- [Your goal]
In the entries below, tally the lines that contain the string "ROWS", then state that number alone.

- [The records]
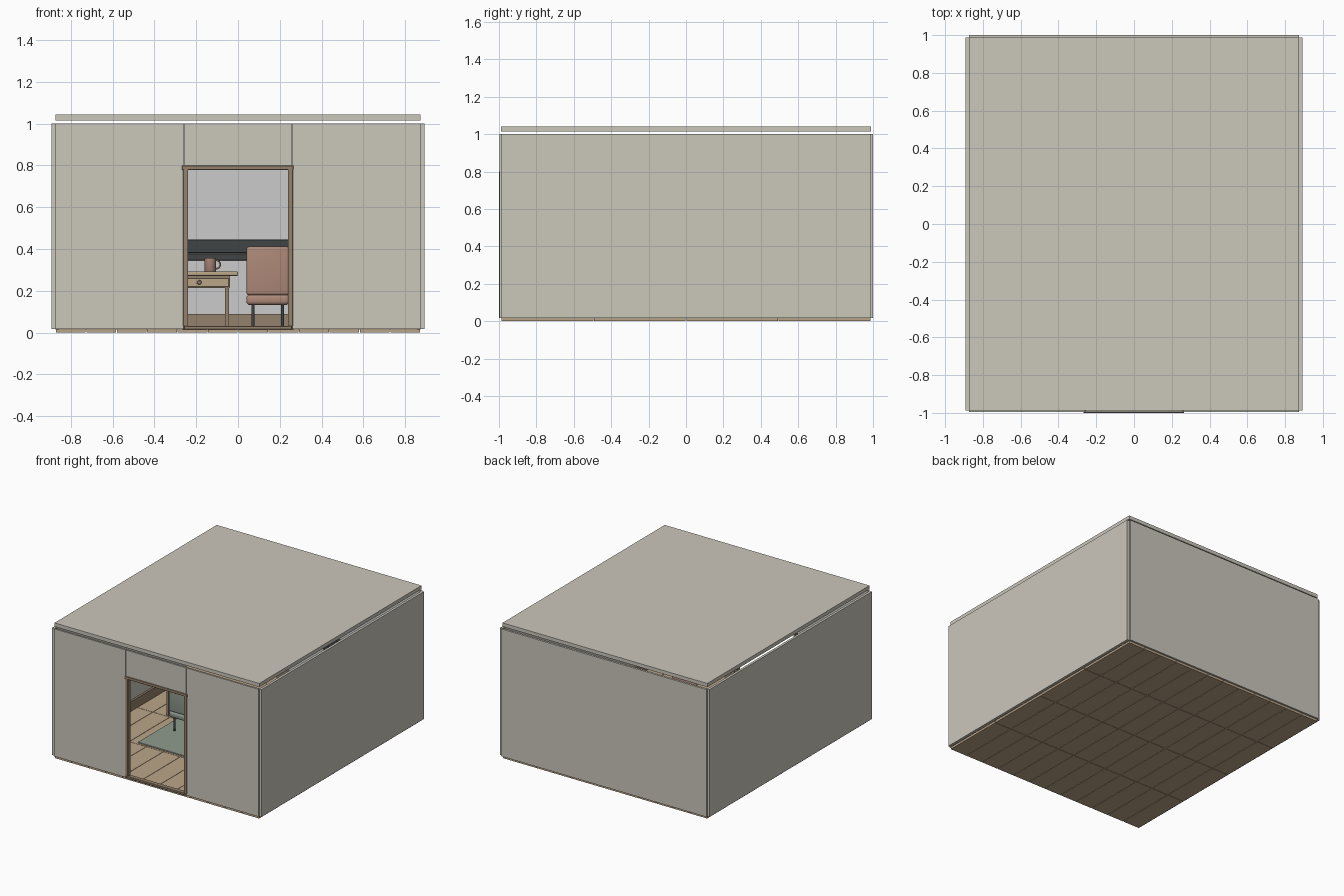
import bpy, bmesh, math

if "Cube" in bpy.data.objects:
    bpy.data.objects.remove(bpy.data.objects["Cube"])


def mat(name, r, g, b):
    m = bpy.data.materials.new(name)
    m.diffuse_color = (r, g, b, 1)
    m.use_nodes = True
    m.node_tree.nodes["Principled BSDF"].inputs["Base Color"].default_value = m.diffuse_color
    return m


PLASTER = mat("plaster", .60, .57, .50)
WHITE = mat("white_paint", .95, .95, .94)
OAK = mat("oak", .50, .38, .25)
TRIM = mat("trim_wood", .30, .22, .15)
SLATE = mat("slate", .05, .06, .06)
SAGE = mat("sage", .28, .33, .27)
CLAY = mat("clay", .42, .25, .19)


def finish(name, bm, m, smooth=False):
    """Turn a bmesh into a named object; smooth keeps sharp corners."""
    if smooth:
        for f in bm.faces:
            f.smooth = True
        for e in bm.edges:
            e.smooth = e.calc_face_angle(0) < math.radians(35)
    me = bpy.data.meshes.new(name)
    bm.to_mesh(me)
    bm.free()
    me.materials.append(m)
    o = bpy.data.objects.new(name, me)
    bpy.context.collection.objects.link(o)
    return o


def box(name, x, y, z, m, bevel=0, seg=1):
    """Box from (min, max) pairs, optionally with rounded edges."""
    bm = bmesh.new()
    bmesh.ops.create_cube(bm, size=1)
    for v in bm.verts:
        v.co = [(a + b) / 2 + c * (b - a) for c, (a, b) in zip(v.co, (x, y, z))]
    if bevel:
        bmesh.ops.bevel(bm, geom=bm.edges[:], offset=bevel, segments=seg,
                        profile=.5, affect='EDGES')
    return finish(name, bm, m, seg > 1)


def lathe(name, loc, profile, m, rot=(0, 0, 0), n=24):
    """Solid of revolution about z from (radius, height) points, ends capped."""
    bm = bmesh.new()
    rings = [[bm.verts.new((r * math.cos(math.tau * i / n), r * math.sin(math.tau * i / n), h))
              for i in range(n)] for r, h in profile]
    for a, b in zip(rings, rings[1:]):
        for i in range(n):
            j = (i + 1) % n
            bm.faces.new((a[i], a[j], b[j], b[i]))
    bm.faces.new(rings[0][::-1])
    bm.faces.new(rings[-1])
    bm.normal_update()
    o = finish(name, bm, m, True)
    o.location, o.rotation_euler = loc, rot
    return o


# Floor planks running front to back
COLS, ROWS = 12, 4
pw, pl, gap = 1.744 / COLS, 1.976 / ROWS, .0015
for i in range(COLS):
    for j in range(ROWS):
        x, y = -.872 + i * pw, -.988 + j * pl
        box("floor_plank", (x + gap, x + pw - gap), (y + gap, y + pl - gap), (0, .016), OAK)

# Side walls, front wall panels, skirting and door jambs, mirrored
for s, side in ((-1, "left"), (1, "right")):
    box(side + "_wall", sorted((s * .873, s * .892)), (-.988, .988), (.018, 1), PLASTER)
    box(side + "_front_wall", sorted((s * .26, s * .873)), (-.996, -.982), (.018, 1), PLASTER)
    box(side + "_skirting", sorted((s * .858, s * .873)), (-.97, .985), (.016, .09), TRIM)
    box(side + "_front_skirting", sorted((s * .265, s * .858)), (-.982, -.97), (.016, .09), TRIM)
    box(side + "_door_jamb", sorted((s * .238, s * .262)), (-1, -.965), (.03, .785), TRIM, .002)

# Back wall, wall over the door, ceiling slab
box("back_wall", (-.873, .873), (.986, 1), (.018, 1), PLASTER)
box("back_wall_lining", (-.87, .87), (.982, .987), (.02, .999), WHITE)
box("door_lintel_wall", (-.256, .256), (-.996, -.982), (.80, 1), PLASTER)
box("ceiling", (-.873, .873), (-.988, .988), (1.014, 1.042), PLASTER)

# Door head and threshold
box("door_head", (-.268, .265), (-1, -.965), (.778, .80), TRIM, .002)
box("threshold", (-.258, .258), (-1, -.965), (.016, .032), TRIM, .002)

# Back wall skirting and dark rail
box("back_skirting", (-.858, .858), (.968, .984), (.016, .09), TRIM)
box("back_rail", (-.86, .86), (.95, .983), (.38, .445), SLATE, .003)
box("back_rail_ledge", (-.86, .86), (.955, .983), (.345, .378), SLATE, .003)

# Rug
box("rug", (-.52, .52), (-.48, .45), (.016, .024), SAGE, .003)

# Desk with two drawers
box("desk_top", (-.635, 0), (-.02, .36), (.272, .292), OAK, .005, 3)
box("desk_apron", (-.61, -.038), (.005, .335), (.213, .272), OAK)
for x0 in (-.605, -.32):
    box("drawer_front", (x0, x0 + .277), (-.006, .006), (.218, .262), OAK, .003)
    lathe("drawer_knob", (x0 + .135, -.005, .24), [(.006, 0), (.011, .008), (.008, .016)],
          TRIM, (math.pi / 2, 0, 0), 16)
for x in (-.605, -.052):
    for y in (.013, .325):
        box("desk_leg", (x - .009, x + .009), (y - .009, y + .009), (.02, .215), TRIM)

# Mug with handle
lathe("mug", (-.133, .12, .292),
      [(.026, 0), (.028, .003), (.028, .066), (.024, .066), (.024, .006)], CLAY, n=28)
curve = bpy.data.curves.new("mug_handle", 'CURVE')
curve.dimensions = '3D'
curve.bevel_depth, curve.bevel_resolution = .004, 2
path = curve.splines.new('POLY')
path.points.add(12)
for k, p in enumerate(path.points):
    a = math.radians(-105 + 210 * k / 12)
    p.co = (-.105 + .02 * math.cos(a), .12, .326 + .02 * math.sin(a), 1)
curve.materials.append(CLAY)
bpy.context.collection.objects.link(bpy.data.objects.new("mug_handle", curve))


# Padded chairs with their backs to the door
def chair(name, x, y, m, w=.205, d=.22):
    box(name + "_seat", (x, x + w), (y, y + d), (.132, .182), m, .018, 4)
    box(name + "_back", (x, x + w), (y, y + .04), (.178, .412), m, .015, 4)
    for lx in (x + .032, x + w - .032):
        for ly in (y + .03, y + d - .03):
            lathe(name + "_leg", (lx, ly, .022), [(.007, 0), (.008, .115)], SLATE, n=12)


chair("left_chair", -.448, -.21, SAGE)
chair("right_chair", .04, -.21, CLAY)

- [Answer section]
3